Enduring Powers of Attorney

An Enduring Power of Attorney is a legal document which sets out who can take care of your personal or financial matters if you can't - this person is known as your attorney.


Duties of an Attorney

An Enduring Power of Attorney document is created pursuant to part 9 (sections 93A to 108AAB) of the Personal & Property Rights Act 1988.  An Attorney’s duties can be summarised as follows:

1 Property

(i) Where a person granting a Power of Attorney is no longer mentally capable, then the  paramount consideration of the Attorney is to use the Donor’s property in the promotion and protection of the Donor’s best interests, whilst consulting as far as practicable with  the Donor and taking into account any directives previously given by the Donor;

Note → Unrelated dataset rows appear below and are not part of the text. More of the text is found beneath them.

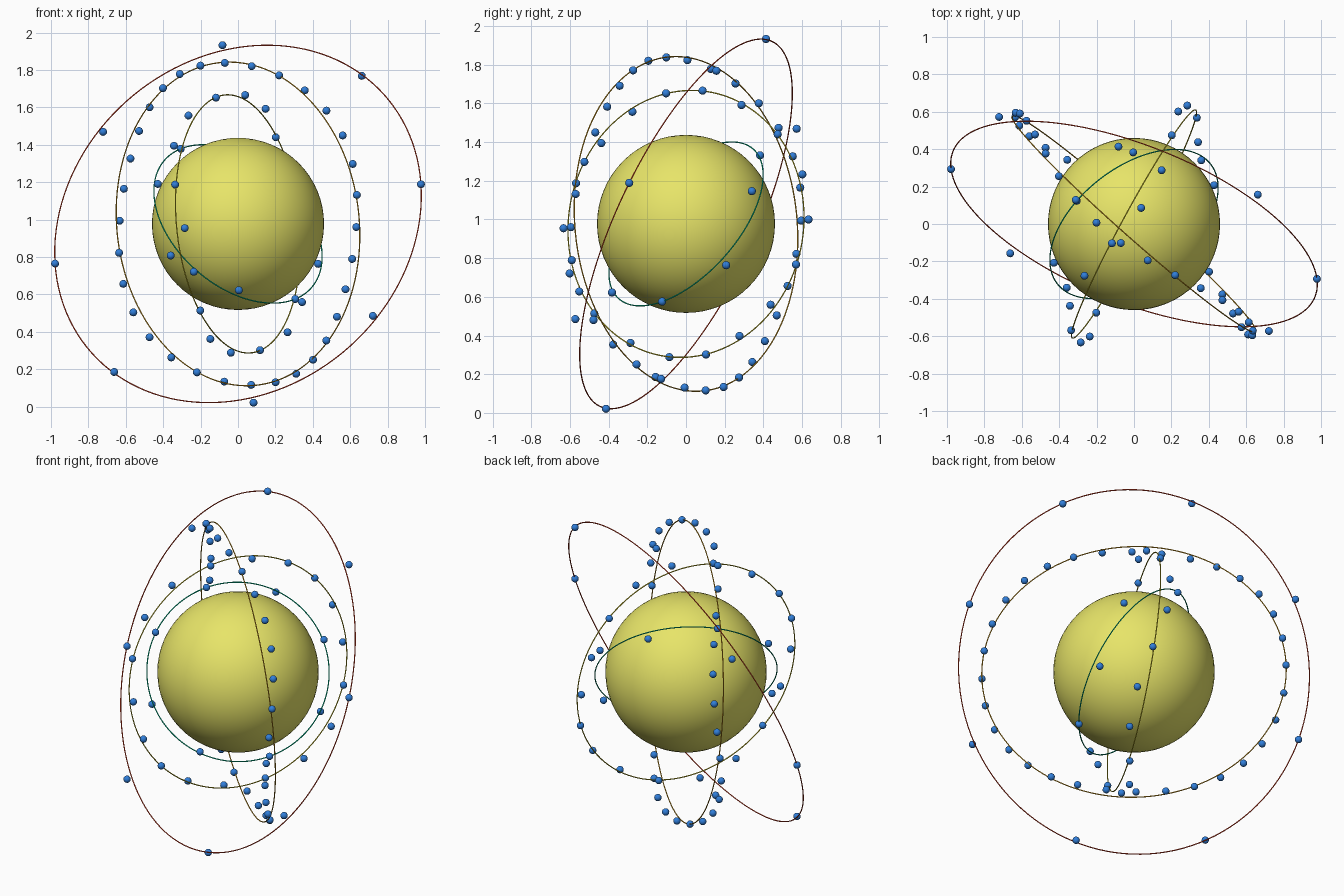
import bpy
from math import sin, cos, pi
from mathutils import Vector, Matrix

cube = bpy.data.objects.get("Cube")
if cube:
    bpy.data.objects.remove(cube, do_unlink=True)

CENTER = Vector((0, 0, 0.977))
WAVE = 0.06


def material(name, rgb):
    mat = bpy.data.materials.new(name)
    mat.use_nodes = True
    mat.diffuse_color = (*rgb, 1)
    mat.node_tree.nodes["Principled BSDF"].inputs["Base Color"].default_value = (*rgb, 1)
    return mat


def ball(name, radius, location, mat, segments, rings):
    bpy.ops.mesh.primitive_uv_sphere_add(segments=segments, ring_count=rings,
                                         radius=radius, location=location)
    obj = bpy.context.object
    obj.name = name
    obj.data.materials.append(mat)
    bpy.ops.object.shade_smooth()
    return obj


yellow = material("core yellow", (0.80, 0.78, 0.14))
blue = material("bead blue", (0.03, 0.21, 0.70))

# Central sphere
ball("core", 0.46, CENTER, yellow, 64, 32)

# One master bead whose mesh every other bead shares
bead_mesh = ball("bead_master", 0.021, CENTER, blue, 16, 10).data
bpy.data.objects.remove(bpy.context.object, do_unlink=True)


def orbit(name, rgb, radius, normal, start, count, phase):
    """Thin circular wire with beads that weave across its plane three times."""
    n = Vector(normal).normalized()
    u = Vector(start)
    u = (u - n * u.dot(n)).normalized()
    v = n.cross(u)
    bpy.ops.mesh.primitive_torus_add(major_radius=radius, minor_radius=0.0033,
                                     major_segments=128, minor_segments=8)
    ring = bpy.context.object
    ring.name = name + "_orbit"
    ring.matrix_world = Matrix.Translation(CENTER) @ Matrix((u, v, n)).transposed().to_4x4()
    ring.data.materials.append(material(name + " wire", rgb))
    bpy.ops.object.shade_smooth()
    for k in range(count):
        t = 2 * pi * (k + phase) / count
        bead = bpy.data.objects.new(f"{name}_bead_{k + 1}", bead_mesh)
        bead.location = CENTER + radius * (cos(t) * u + sin(t) * v) - WAVE * sin(3 * t) * n
        bpy.context.collection.objects.link(bead)


# Orbits from the inside out
orbit("inner", (0.0, 0.65, 0.35), 0.52, (0.50, -0.64, 0.578), (0.305, -0.12, -0.41), 8, 0)
orbit("second", (0.75, 0.65, 0.03), 0.693, (0.876, -0.474, 0.09), (0.335, 0.576, -0.187), 18, -0.1)
orbit("third", (0.80, 0.42, 0.02), 0.868, (0.66, 0.745, 0.08), (0.635, -0.564, 0.12), 32, -0.2)
orbit("outer", (0.80, 0.06, 0.02), 1.043, (0.342, 0.85, -0.401), (0.975, -0.29, 0.21), 8, 0)
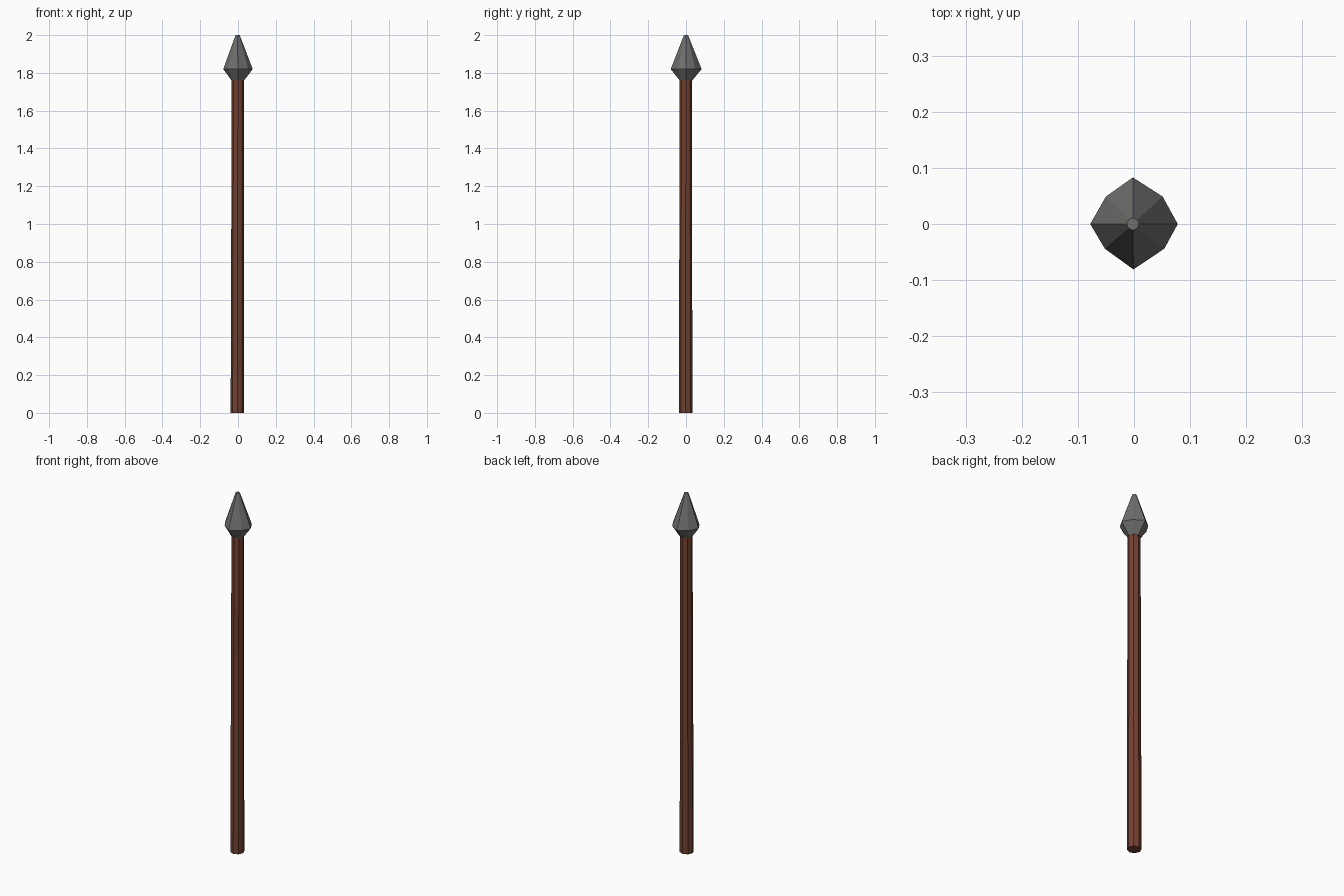
import bpy, math

if "Cube" in bpy.data.objects:
    bpy.data.objects.remove(bpy.data.objects["Cube"])


def material(name, rgb):
    m = bpy.data.materials.new(name)
    m.diffuse_color = (*rgb, 1)
    m.use_nodes = True
    m.node_tree.nodes["Principled BSDF"].inputs["Base Color"].default_value = m.diffuse_color
    return m


def loft(name, rings, mat):
    """Closed flat-faced solid through a stack of equal-sided rings."""
    n = len(rings[0])
    verts = [v for ring in rings for v in ring]
    faces = [(r * n + i, r * n + (i + 1) % n, (r + 1) * n + (i + 1) % n, (r + 1) * n + i)
             for r in range(len(rings) - 1) for i in range(n)]
    faces += [tuple(reversed(range(n))), tuple(range(len(verts) - n, len(verts)))]
    mesh = bpy.data.meshes.new(name)
    mesh.from_pydata(verts, [], faces)
    mesh.materials.append(mat)
    obj = bpy.data.objects.new(name, mesh)
    bpy.context.collection.objects.link(obj)
    return obj


def octagon(radius, z, cx=0.0, cy=0.0):
    return [(cx + radius * math.cos(i * math.pi / 4),
             cy + radius * math.sin(i * math.pi / 4), z) for i in range(8)]


wood = material("brown wood", (0.17, 0.052, 0.03))
stone = material("grey stone", (0.16, 0.16, 0.155))

# Tapered wooden shaft
loft("shaft", [octagon(0.036, 0, -0.003, -0.002), octagon(0.032, 1.79, -0.001, -0.001)], wood)

# Faceted head: neck, wide irregular shoulder, blunt tip
shoulder = [(0.078, 0), (0.051, 0.049), (-0.002, 0.083), (-0.05, 0.049),
            (-0.078, 0), (-0.052, -0.044), (-0.001, -0.081), (0.054, -0.044)]
loft("head", [octagon(0.033, 1.76, -0.001), [(x, y, 1.82) for x, y in shoulder],
              octagon(0.011, 2.0, -0.002)], stone)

(ii) An Attorney must keep records of each financial transaction entered into and provide the        information on request.  In other words, the Attorney must be able to fully account for all transactions.  It is an offence not to comply with this requirement and an Attorney(s) failing to meet this requirement are liable to conviction and a fine of up to $1,000.00. 

Where two people are appointed, both parties are responsible to ensure that full and accurate      records are kept.

2 Personal Care & Welfare

(i) An Attorney cannot act as an Attorney for Personal Care & Welfare on any significant  matter  relating to the Donor’s care & welfare unless a relevant health practitioner has certified or a Court has determined that the Donor is mentally incapable, and must not act on any other matters (i.e.  non-significant) unless they believe on reasonable grounds that the Donor is mentally incapable.

A significant matter means that something that has or is likely to have a significant effect on the health, well-being, or enjoyment of life.  Examples included in the Act are permanent change in residence, entering residential care or undergoing a major medical procedure.

3 General

Review of Decisions

(i) If an Attorney is unsure in relation to the exercise of their powers, they can apply to the               Court for direction.

(ii) The Court can be asked at any time to review any decision by an Attorney by the following persons:

                        (a)        the Donor;

                        (b)        relative or another Attorney of Donor;

                        (c)        Social Worker;

                        (d)        medical practitioner;

                        (e)        a Trustee corporation;

                        (f)         principal manager of a care facility;

                        (g)        Welfare Guardian;

                        (h)        certain Government organisations;

                        (i)         any other person with the leave of the Court.

A decision can be reviewed after a Power of Attorney is revoked or upon the Donor’s death, and the Court can make any Order(s) it thinks fit.

(iii) Revocation

A Power of Attorney remains in effect until the Donor dies or it is revoked by the Donor or the Court.

(iv) No Benefit

 An Attorney must not at any time while the Donor is mentally incapable act to their own benefit, nor can they recover any expenses from the Donor’s property unless it is specified or  authorised by the Court.  They may however recover reasonable out-of  pocket expenses and may also charge fees if they are acting in a professional capacity (i.e. an accountant or lawyer).

For further information please see the Ministry of Social Development website or the Ministry of Justice website